> Activity: In the entries below, the lines from the one with "mesh = bpy.data.meshes.new(name)" through the one with "0.735), (0.62, 0.94))" are to be copied exactly; both ends count.

> Data extracts:
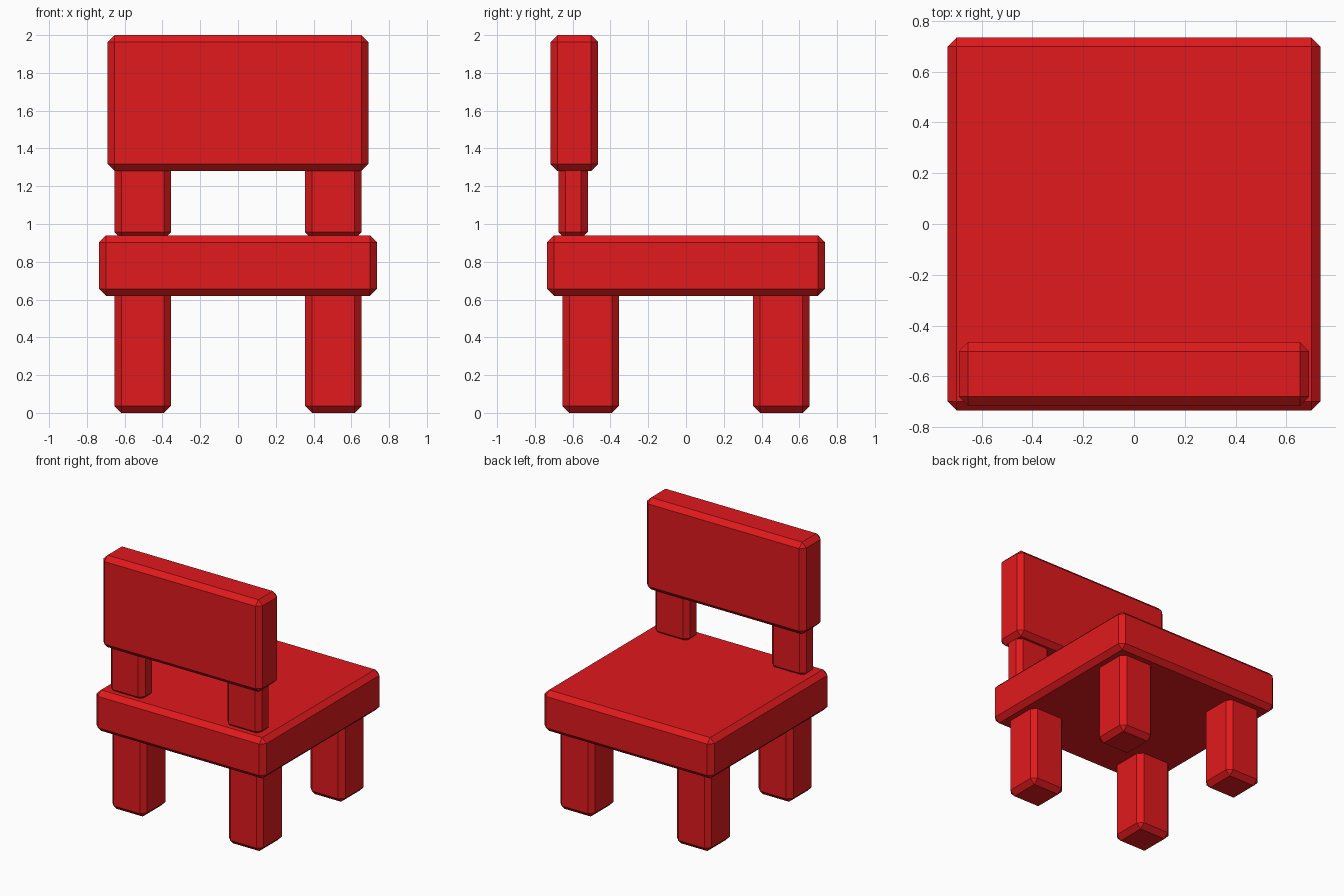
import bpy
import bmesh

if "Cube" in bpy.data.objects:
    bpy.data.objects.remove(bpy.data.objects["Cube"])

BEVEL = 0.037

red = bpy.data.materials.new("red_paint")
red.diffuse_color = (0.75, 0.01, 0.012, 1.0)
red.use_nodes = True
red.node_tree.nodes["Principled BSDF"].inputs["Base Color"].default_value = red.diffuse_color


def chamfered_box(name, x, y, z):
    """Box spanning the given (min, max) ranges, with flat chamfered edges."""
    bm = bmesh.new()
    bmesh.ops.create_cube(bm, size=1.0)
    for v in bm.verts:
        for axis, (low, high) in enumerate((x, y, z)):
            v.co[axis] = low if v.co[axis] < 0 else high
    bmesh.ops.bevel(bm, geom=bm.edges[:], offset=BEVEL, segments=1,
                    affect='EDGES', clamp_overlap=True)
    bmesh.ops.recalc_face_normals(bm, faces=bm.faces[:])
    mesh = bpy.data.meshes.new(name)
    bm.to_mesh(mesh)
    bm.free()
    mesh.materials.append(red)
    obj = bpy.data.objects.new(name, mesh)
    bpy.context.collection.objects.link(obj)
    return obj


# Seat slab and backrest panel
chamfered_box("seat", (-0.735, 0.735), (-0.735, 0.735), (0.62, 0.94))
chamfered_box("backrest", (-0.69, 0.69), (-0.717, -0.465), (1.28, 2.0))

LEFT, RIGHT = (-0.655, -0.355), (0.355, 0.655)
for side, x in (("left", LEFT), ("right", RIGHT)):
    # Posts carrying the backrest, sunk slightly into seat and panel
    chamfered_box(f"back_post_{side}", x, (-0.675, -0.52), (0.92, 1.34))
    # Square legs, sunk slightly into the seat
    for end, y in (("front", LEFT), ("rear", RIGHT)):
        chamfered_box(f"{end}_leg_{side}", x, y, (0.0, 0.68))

> Solved exercise:
    mesh = bpy.data.meshes.new(name)
    bm.to_mesh(mesh)
    bm.free()
    mesh.materials.append(red)
    obj = bpy.data.objects.new(name, mesh)
    bpy.context.collection.objects.link(obj)
    return obj


# Seat slab and backrest panel
chamfered_box("seat", (-0.735, 0.735), (-0.735, 0.735), (0.62, 0.94))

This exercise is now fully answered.